V&T commissioner floats room tax idea
Facing slumping sales tax revenues and a weak economy, at least two members of the V&T Railway Commission meeting in Minden on Monday said the commission needs to look into the future to make sure the railroad can survive financially.
Chairman Dwight Millard said Monday during a commission meeting he was concerned because of the shrinking amounts of money available to the commission.
With the latest section of track heading down into Brunswick Canyon scheduled for completion in about two weeks, he said he was worried less about the remaining money needed for construction than operating budgets after the construction is finished.
“I’m starting to worry about us sustaining ourselves,” he said.
He was joined by former chairman and commissioner Bob Hadfield, who said he too was concerned.
Millard said the Carson City sales tax dedicated to the V&T goes to retire the bonds sold to help finance initial construction.
Millard said that doesn’t generate more for the railroad operations, just money to pay off the bonds.
“I’ve always been told if push comes to shove, we would have to raise the room tax in Carson City,” Millard said.
He said they need to start talking about raising some money for operations from those who will benefit from the tourism the V&T brings to western Nevada.
“The commission needs to start thinking about billing the counties,” he said.
Commission Treasurer Ron Allen agreed, adding that the legislation creating the commission “says we need to bill the counties.”
When fully operational, the V&T is expected to create a destination draw for tourists from around the world that will benefit not only Storey, Lyon and Carson City but Douglas and Washoe counties and Lake Tahoe.
Millard said the first task is to find out exactly what the commission’s financial prospects are and what its options for raising operating capital are.
The discussion came during a meeting in Minden where commissioners celebrated the end of the V&T’s inaugural season.

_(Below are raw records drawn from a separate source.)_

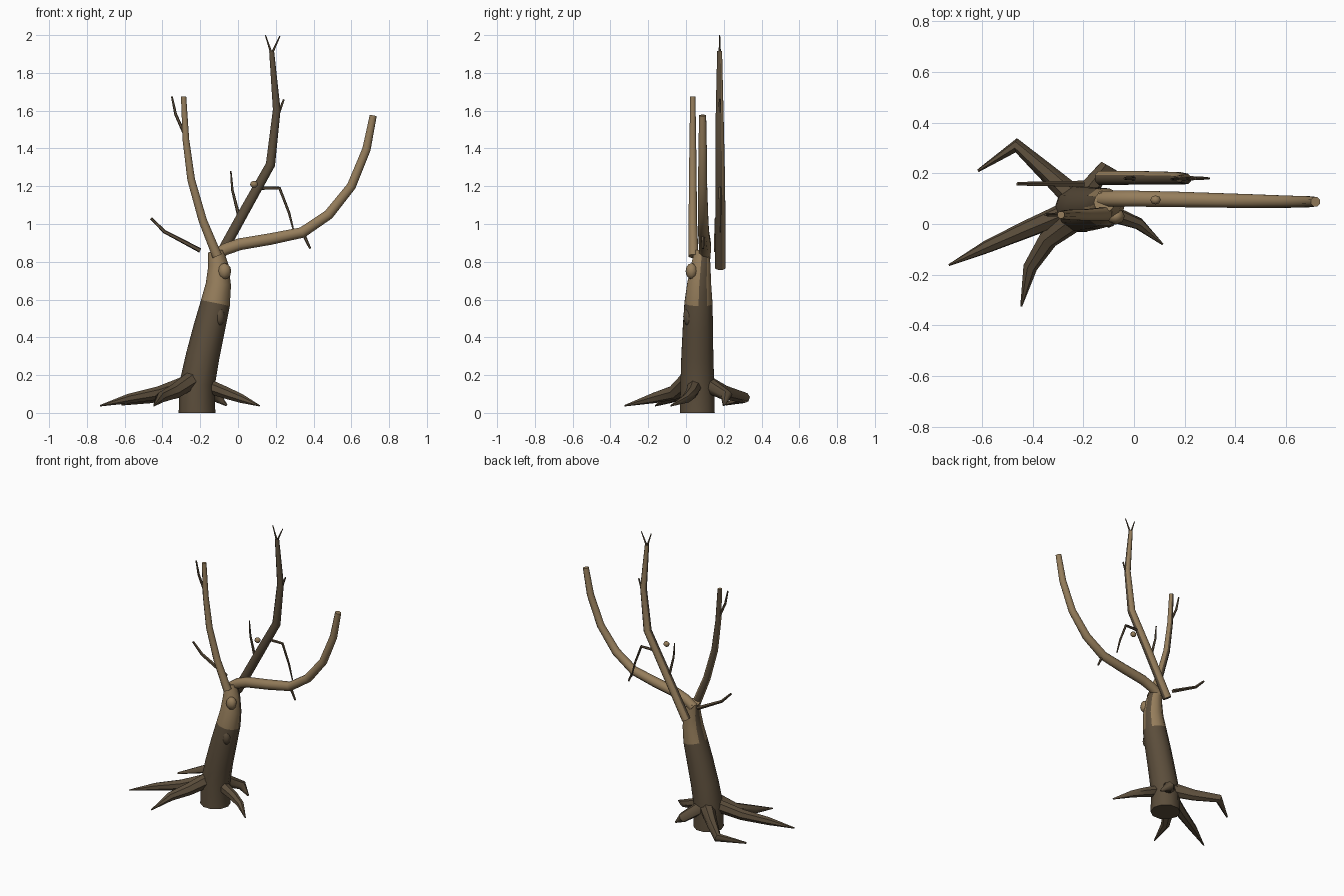
import bpy, bmesh, math
from mathutils import Vector


def material(name, rgb):
    m = bpy.data.materials.new(name)
    m.diffuse_color = (*rgb, 1)
    return m


DARK = material("dark_bark", (0.105, 0.075, 0.044))
LIGHT = material("light_wood", (0.30, 0.205, 0.105))


def finish(name, bm, rule, angle=50):
    """Turn a bmesh into an object and colour its faces (0 dark, 1 light)."""
    bmesh.ops.recalc_face_normals(bm, faces=bm.faces)
    for f in bm.faces:
        f.material_index = int(rule(f.calc_center_median(), f.normal))
    mesh = bpy.data.meshes.new(name)
    bm.to_mesh(mesh)
    bm.free()
    mesh.materials.append(DARK)
    mesh.materials.append(LIGHT)
    ob = bpy.data.objects.new(name, mesh)
    bpy.context.collection.objects.link(ob)
    bpy.ops.object.select_all(action='DESELECT')
    ob.select_set(True)
    bpy.context.view_layer.objects.active = ob
    bpy.ops.object.shade_smooth_by_angle(angle=math.radians(angle))
    return ob


def dark(c, n):
    return 0


def light(c, n):
    return 1


def tube(name, path, sides=8, rule=dark):
    """Tapered tube through (x, y, z, radius) points."""
    pts = [Vector(p[:3]) for p in path]
    bm = bmesh.new()
    rings = []
    u = None
    for i, p in enumerate(pts):
        t = Vector()
        if i > 0:
            t += (p - pts[i - 1]).normalized()
        if i < len(pts) - 1:
            t += (pts[i + 1] - p).normalized()
        t.normalize()
        if u is None:
            u = Vector((0, -1, 0)) if abs(t.y) < 0.9 else Vector((1, 0, 0))
        u = (u - t * u.dot(t)).normalized()
        v = t.cross(u)
        r = path[i][3]
        rings.append([bm.verts.new(p + (u * math.cos(a) + v * math.sin(a)) * r)
                      for a in (2 * math.pi * (k + 0.5) / sides for k in range(sides))])
    for a, b in zip(rings, rings[1:]):
        for k in range(sides):
            j = (k + 1) % sides
            bm.faces.new((a[k], a[j], b[j], b[k]))
    bm.faces.new(rings[0])
    bm.faces.new(rings[-1])
    return finish(name, bm, rule)


def knot(name, loc, size, rule=dark):
    """Rounded lump of bark."""
    bm = bmesh.new()
    bmesh.ops.create_uvsphere(bm, u_segments=8, v_segments=6, radius=1)
    for v in bm.verts:
        v.co = Vector(loc) + v.co * Vector(size)
    return finish(name, bm, rule)


# Trunk: bark is stripped off the front and back near the top
tube("trunk", [(-0.217, 0.06, 0, 0.097), (-0.217, 0.06, 0.15, 0.094),
               (-0.187, 0.06, 0.30, 0.089), (-0.152, 0.063, 0.45, 0.084),
               (-0.120, 0.066, 0.58, 0.078), (-0.104, 0.07, 0.68, 0.067),
               (-0.104, 0.078, 0.78, 0.054), (-0.118, 0.085, 0.855, 0.042)],
     10, lambda c, n: c.z > 0.58 and (n.y < -0.25 or n.y > 0.5 or n.z > 0.8))
knot("upper_knot", (-0.072, 0.03, 0.75), (0.036, 0.032, 0.043), light)
knot("lower_knot", (-0.10, 0.015, 0.51), (0.03, 0.03, 0.05))
knot("side_knot", (-0.248, 0.05, 0.32), (0.025, 0.025, 0.035))
knot("small_knot", (0.085, 0.095, 1.21), (0.021, 0.018, 0.018), light)

# Main limbs
tube("left_limb", [(-0.11, 0.04, 0.83, 0.028), (-0.187, 0.036, 1.02, 0.024),
                   (-0.248, 0.036, 1.235, 0.022), (-0.276, 0.036, 1.447, 0.019),
                   (-0.288, 0.036, 1.675, 0.015)],
     8, lambda c, n: not (n.y > 0.4 and n.x < 0.3))
tube("right_limb", [(-0.13, 0.10, 0.825, 0.032), (-0.07, 0.10, 0.865, 0.034),
                    (0.01, 0.10, 0.893, 0.034), (0.17, 0.097, 0.92, 0.033),
                    (0.34, 0.093, 0.955, 0.031), (0.48, 0.09, 1.05, 0.029),
                    (0.60, 0.088, 1.20, 0.026), (0.68, 0.088, 1.395, 0.024),
                    (0.716, 0.088, 1.575, 0.02)], 8, light)
tube("tall_limb", [(-0.13, 0.182, 0.77, 0.03), (0.024, 0.182, 1.05, 0.029),
                   (0.172, 0.18, 1.315, 0.027), (0.205, 0.178, 1.605, 0.022),
                   (0.178, 0.178, 1.915, 0.014)],
     8, lambda c, n: n.y > 0.3)

# Thin twigs
twigs = {
    "fork_twig_left": [(0.178, 0.178, 1.90, 0.007), (0.145, 0.178, 2.0, 0.003)],
    "fork_twig_right": [(0.178, 0.178, 1.90, 0.007), (0.222, 0.178, 1.995, 0.003)],
    "tall_limb_twig": [(0.20, 0.178, 1.54, 0.009), (0.22, 0.178, 1.60, 0.008),
                       (0.243, 0.178, 1.66, 0.005)],
    "left_limb_twig": [(-0.285, 0.036, 1.48, 0.009), (-0.33, 0.036, 1.58, 0.008),
                       (-0.35, 0.036, 1.675, 0.005)],
    "low_stick": [(-0.20, 0.158, 0.86, 0.013), (-0.39, 0.158, 0.96, 0.010),
                  (-0.46, 0.158, 1.03, 0.007)],
    "upright_twig": [(0.01, 0.18, 1.02, 0.010), (-0.03, 0.18, 1.18, 0.007),
                     (-0.038, 0.18, 1.28, 0.004)],
    "drooping_twig": [(0.10, 0.18, 1.19, 0.010), (0.22, 0.18, 1.19, 0.009),
                      (0.27, 0.18, 1.06, 0.007), (0.297, 0.18, 0.955, 0.004)],
    "hanging_stub": [(0.345, 0.09, 0.95, 0.010), (0.382, 0.09, 0.87, 0.006)],
}
for name, path in twigs.items():
    tube(name, path, 5)

# Roots spreading from the foot of the trunk
roots = {
    "long_left_root": [(-0.23, 0.06, 0.17, 0.045), (-0.42, -0.02, 0.105, 0.036),
                       (-0.58, -0.09, 0.075, 0.026), (-0.73, -0.162, 0.038, 0.004)],
    "front_root": [(-0.22, 0.03, 0.19, 0.05), (-0.34, -0.06, 0.11, 0.04),
                   (-0.41, -0.17, 0.08, 0.029), (-0.445, -0.325, 0.038, 0.004)],
    "back_left_root": [(-0.22, 0.09, 0.16, 0.05), (-0.34, 0.20, 0.11, 0.037),
                       (-0.463, 0.31, 0.08, 0.029), (-0.615, 0.21, 0.045, 0.006)],
    "right_root": [(-0.18, 0.05, 0.15, 0.04), (-0.06, 0.03, 0.105, 0.032),
                   (0.02, 0.0, 0.075, 0.024), (0.113, -0.08, 0.038, 0.004)],
    "back_root": [(-0.20, 0.11, 0.15, 0.045), (-0.12, 0.215, 0.09, 0.032),
                  (-0.06, 0.20, 0.04, 0.006)],
}
for name, path in roots.items():
    tube(name, path, 7)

The final trains ran Nevada Day and, throughout the fall, all were sold out.
Next summer, Millard said, the V&T is planning to run trains four days a week for 24 weeks – a total of 96 trains. Plans are for Thursday and Friday diesel trains and Saturday and Sunday steam trains through the summer.
They estimate that will bring anywhere from 14,000 to a maximum of 20,000 tourists to the area.
But commissioners also announced that the train runs aren’t finished for this season. They said trains will run the first three Saturdays in December as well as Friday, Saturday and Sunday following Thanksgiving.
In addition, commissioners were told their application for the full $30 million in stimulus money needed to finish construction including a depot in Carson City has been submitted to the federal government. They agreed to send Hadfield, project engineer Ken Dorr and his daughter Susan, who wrote the grant application, to Washington, D.C., in December to lobby for the funding.
That grant application has already received strong support from Gov. Jim Gibbons, Senate Majority Leader Harry Reid and the rest of Nevada’s congressional delegation.
Gibbons, Millard said, referred to it as the top transportation priority for Nevada.
He said he believes the commission’s chances of getting most if not all the funding are good.